  • <iframe src="https://www.npr.org/player/embed/924682991/924786290" width="100%" height="290" frameborder="0" scrolling="no" title="NPR embedded audio player">

Pandemic Thins Out Savings Of Unemployed Americans

  • Download
  • <iframe src="https://www.npr.org/player/embed/924648196/924648197" width="100%" height="290" frameborder="0" scrolling="no" title="NPR embedded audio player">
  • Transcript

Two American Professors Win Nobel Prize In Economics

  • Download
  • <iframe src="https://www.npr.org/player/embed/923066305/923066309" width="100%" height="290" frameborder="0" scrolling="no" title="NPR embedded audio player">
  • Transcript

The Nobel Prize gold medal during manufacture at the Swedish Mint. Each laureate receives the medal, which has the likeness of Alfred Nobel on its face. Markus Marcetic/Courtesy of Myntverket (Swedish Mint) hide caption

toggle caption
Markus Marcetic/Courtesy of Myntverket (Swedish Mint)

'Auctions Are Everywhere': 2020 Economics Nobel Goes To 2 Americans

  • Download
  • <iframe src="https://www.npr.org/player/embed/922936574/922988459" width="100%" height="290" frameborder="0" scrolling="no" title="NPR embedded audio player">
  • Transcript

Stanford Professors Win Nobel In Economics For Understanding And Designing Auctions

  • Download
  • <iframe src="https://www.npr.org/player/embed/922936018/922936019" width="100%" height="290" frameborder="0" scrolling="no" title="NPR embedded audio player">

Americans Struggle To Make Ends Meet As Chaos Surrounds Talks For More Pandemic Aid

  • Download
  • <iframe src="https://www.npr.org/player/embed/921287302/921287303" width="100%" height="290" frameborder="0" scrolling="no" title="NPR embedded audio player">
  • Transcript

Federal Reserve Chairman Jerome Powell testifies last month during a House Select Subcommittee on the Coronavirus Crisis hearing. Powell continues to warn the U.S. economy needs more stimulus to recover from the pandemic. Kevin Dietsch/AP hide caption

toggle caption
Kevin Dietsch/AP

U.S. Employers Added 661,000 Jobs In September

  • Download
  • <iframe src="https://www.npr.org/player/embed/919658684/919658708" width="100%" height="290" frameborder="0" scrolling="no" title="NPR embedded audio player">
  • Transcript

Last month, women left jobs at four times the rate that men did. A new school year with children staying home instead of returning to classrooms in person led many women to drop out of the workforce. Tom Werner/DigitalVision/Getty Images hide caption

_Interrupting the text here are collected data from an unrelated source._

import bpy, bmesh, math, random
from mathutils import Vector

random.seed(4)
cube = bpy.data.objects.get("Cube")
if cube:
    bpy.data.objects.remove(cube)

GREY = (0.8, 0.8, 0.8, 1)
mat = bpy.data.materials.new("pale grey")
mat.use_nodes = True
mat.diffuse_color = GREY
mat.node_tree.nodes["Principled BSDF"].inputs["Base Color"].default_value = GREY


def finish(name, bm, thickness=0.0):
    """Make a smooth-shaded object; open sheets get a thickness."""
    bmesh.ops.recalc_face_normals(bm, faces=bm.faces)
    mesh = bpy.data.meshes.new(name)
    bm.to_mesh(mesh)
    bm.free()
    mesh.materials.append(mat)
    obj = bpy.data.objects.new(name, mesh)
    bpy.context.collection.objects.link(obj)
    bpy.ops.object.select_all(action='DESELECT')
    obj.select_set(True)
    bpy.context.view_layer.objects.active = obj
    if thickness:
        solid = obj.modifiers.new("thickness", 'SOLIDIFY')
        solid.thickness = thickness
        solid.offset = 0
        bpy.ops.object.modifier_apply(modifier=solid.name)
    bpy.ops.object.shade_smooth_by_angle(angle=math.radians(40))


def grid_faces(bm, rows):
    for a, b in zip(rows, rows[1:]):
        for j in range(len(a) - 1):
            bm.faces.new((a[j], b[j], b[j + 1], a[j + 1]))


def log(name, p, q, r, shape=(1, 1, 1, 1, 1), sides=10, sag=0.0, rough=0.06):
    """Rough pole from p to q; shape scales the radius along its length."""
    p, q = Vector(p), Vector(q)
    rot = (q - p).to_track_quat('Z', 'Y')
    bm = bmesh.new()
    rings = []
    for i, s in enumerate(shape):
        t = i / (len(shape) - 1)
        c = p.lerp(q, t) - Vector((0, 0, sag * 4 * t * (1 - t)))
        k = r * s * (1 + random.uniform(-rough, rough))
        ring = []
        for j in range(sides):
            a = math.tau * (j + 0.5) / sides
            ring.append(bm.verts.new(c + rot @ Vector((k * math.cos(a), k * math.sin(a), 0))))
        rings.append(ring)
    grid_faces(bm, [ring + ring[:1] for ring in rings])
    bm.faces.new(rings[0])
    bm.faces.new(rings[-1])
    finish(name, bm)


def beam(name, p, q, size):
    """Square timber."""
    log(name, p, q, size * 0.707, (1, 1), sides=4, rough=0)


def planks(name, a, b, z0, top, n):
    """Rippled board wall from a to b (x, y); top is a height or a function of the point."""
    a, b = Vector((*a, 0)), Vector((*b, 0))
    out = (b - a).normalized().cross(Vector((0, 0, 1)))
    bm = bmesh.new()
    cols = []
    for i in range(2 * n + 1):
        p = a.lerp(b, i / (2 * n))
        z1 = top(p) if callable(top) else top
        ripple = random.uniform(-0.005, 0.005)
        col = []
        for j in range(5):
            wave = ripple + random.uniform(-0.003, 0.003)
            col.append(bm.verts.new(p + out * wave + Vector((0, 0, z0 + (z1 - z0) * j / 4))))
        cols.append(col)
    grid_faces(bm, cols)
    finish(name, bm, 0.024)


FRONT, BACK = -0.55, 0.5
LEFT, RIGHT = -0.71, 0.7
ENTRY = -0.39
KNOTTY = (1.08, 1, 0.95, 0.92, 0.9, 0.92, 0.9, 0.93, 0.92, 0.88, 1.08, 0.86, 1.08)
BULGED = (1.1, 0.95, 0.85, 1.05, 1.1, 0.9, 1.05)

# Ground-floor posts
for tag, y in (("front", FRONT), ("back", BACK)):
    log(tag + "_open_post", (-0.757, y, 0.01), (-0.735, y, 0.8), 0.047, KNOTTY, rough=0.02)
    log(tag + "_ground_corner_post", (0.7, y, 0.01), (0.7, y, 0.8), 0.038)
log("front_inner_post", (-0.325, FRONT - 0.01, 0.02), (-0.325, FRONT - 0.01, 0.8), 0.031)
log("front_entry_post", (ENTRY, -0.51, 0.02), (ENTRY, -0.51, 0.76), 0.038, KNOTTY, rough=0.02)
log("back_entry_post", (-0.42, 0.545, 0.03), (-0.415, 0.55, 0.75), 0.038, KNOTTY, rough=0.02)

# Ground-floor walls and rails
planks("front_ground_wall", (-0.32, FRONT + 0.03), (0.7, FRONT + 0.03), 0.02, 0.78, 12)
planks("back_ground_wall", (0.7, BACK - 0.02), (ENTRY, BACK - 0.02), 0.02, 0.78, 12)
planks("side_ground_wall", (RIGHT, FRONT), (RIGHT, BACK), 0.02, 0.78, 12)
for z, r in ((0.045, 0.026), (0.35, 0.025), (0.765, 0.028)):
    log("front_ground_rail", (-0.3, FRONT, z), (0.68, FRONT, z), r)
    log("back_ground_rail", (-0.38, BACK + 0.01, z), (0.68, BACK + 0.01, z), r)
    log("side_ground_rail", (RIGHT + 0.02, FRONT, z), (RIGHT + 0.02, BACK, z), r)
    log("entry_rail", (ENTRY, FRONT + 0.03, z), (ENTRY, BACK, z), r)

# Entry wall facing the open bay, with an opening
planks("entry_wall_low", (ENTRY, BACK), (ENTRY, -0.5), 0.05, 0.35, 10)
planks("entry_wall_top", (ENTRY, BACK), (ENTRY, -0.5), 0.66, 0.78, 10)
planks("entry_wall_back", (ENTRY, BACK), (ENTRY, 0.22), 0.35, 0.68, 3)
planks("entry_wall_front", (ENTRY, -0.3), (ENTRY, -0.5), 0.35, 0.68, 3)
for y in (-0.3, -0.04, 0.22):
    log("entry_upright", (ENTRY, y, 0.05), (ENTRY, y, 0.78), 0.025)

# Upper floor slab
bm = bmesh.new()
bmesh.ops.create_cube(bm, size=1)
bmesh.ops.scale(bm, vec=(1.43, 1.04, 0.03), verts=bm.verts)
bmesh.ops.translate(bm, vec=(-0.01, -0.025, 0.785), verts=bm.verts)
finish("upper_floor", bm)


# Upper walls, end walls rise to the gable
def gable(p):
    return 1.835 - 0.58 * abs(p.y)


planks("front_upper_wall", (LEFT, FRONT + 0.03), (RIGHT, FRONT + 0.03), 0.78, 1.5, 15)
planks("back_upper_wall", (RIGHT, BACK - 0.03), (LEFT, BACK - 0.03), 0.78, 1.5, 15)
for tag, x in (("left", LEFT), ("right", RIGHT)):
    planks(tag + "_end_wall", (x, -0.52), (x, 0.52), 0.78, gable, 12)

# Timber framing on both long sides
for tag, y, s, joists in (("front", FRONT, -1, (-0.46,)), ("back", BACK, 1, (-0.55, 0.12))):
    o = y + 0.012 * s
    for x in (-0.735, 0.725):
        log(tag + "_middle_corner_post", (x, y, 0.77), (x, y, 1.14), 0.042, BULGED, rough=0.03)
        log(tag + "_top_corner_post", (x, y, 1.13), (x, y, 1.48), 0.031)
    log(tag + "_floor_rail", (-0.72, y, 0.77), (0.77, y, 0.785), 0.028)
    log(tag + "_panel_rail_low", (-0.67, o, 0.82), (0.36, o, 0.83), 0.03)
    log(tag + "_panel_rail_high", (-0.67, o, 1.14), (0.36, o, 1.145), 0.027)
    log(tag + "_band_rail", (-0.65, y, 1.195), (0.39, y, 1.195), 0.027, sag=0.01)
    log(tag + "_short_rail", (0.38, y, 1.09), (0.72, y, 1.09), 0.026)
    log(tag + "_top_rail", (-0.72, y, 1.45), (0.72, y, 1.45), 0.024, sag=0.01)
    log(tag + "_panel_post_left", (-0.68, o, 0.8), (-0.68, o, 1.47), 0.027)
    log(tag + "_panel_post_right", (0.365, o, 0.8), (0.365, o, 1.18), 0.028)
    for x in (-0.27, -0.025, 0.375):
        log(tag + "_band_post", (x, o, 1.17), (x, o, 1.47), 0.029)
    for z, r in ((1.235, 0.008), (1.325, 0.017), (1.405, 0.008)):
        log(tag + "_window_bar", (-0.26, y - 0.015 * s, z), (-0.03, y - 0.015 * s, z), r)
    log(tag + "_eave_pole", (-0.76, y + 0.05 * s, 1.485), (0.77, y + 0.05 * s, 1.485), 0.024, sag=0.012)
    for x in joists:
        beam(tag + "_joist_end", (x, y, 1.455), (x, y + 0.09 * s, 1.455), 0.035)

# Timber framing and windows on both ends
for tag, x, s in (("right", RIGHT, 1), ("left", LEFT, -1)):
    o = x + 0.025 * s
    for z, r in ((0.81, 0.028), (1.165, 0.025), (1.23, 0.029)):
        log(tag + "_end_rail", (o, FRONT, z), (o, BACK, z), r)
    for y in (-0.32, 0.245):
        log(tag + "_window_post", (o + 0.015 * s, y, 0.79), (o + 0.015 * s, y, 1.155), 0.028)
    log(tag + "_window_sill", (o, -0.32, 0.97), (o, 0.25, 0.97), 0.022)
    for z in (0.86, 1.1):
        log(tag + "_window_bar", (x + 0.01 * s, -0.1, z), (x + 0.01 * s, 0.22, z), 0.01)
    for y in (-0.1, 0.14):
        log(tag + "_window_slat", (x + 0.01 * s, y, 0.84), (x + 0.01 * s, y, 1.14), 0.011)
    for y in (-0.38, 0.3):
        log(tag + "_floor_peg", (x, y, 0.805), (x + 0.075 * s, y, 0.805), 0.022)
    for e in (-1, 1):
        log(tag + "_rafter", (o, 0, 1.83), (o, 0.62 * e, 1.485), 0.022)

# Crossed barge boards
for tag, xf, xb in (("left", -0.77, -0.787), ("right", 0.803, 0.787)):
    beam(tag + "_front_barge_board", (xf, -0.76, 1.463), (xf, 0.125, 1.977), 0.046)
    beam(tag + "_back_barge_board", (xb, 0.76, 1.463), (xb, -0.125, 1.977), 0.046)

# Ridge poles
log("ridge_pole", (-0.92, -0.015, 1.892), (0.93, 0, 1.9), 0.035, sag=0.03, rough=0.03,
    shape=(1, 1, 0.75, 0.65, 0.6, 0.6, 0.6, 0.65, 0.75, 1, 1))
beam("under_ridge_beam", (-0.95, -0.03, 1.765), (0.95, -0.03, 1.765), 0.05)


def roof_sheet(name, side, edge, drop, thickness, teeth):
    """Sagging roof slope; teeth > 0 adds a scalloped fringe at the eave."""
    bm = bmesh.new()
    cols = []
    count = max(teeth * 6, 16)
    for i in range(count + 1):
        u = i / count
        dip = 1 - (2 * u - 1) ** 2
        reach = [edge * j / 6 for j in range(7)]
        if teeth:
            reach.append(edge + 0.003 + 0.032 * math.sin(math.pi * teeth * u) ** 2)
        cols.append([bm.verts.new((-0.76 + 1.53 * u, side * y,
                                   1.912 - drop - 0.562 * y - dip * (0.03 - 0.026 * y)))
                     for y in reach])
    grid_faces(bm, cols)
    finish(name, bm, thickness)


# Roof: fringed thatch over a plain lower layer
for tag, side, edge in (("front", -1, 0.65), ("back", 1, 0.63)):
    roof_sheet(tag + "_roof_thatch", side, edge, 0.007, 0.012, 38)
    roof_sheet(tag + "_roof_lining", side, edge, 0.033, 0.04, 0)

toggle caption
Tom Werner/DigitalVision/Getty Images

Enough Already: Multiple Demands Causing Women To Abandon Workforce

  • Download
  • <iframe src="https://www.npr.org/player/embed/919517914/919831136" width="100%" height="290" frameborder="0" scrolling="no" title="NPR embedded audio player">
  • Transcript

The stock market fell after President Trump tested positive for the coronavirus at a time when investors were already getting concerned about the pace of the economic recovery and the lack of a new stimulus bill from Congress. Angela Weiss/AFP via Getty Images hide caption

toggle caption
Angela Weiss/AFP via Getty Images

Trump's Positive Coronavirus Test Result Roils Financial Markets

  • Download
  • <iframe src="https://www.npr.org/player/embed/919411749/919423983" width="100%" height="290" frameborder="0" scrolling="no" title="NPR embedded audio player">
  • Transcript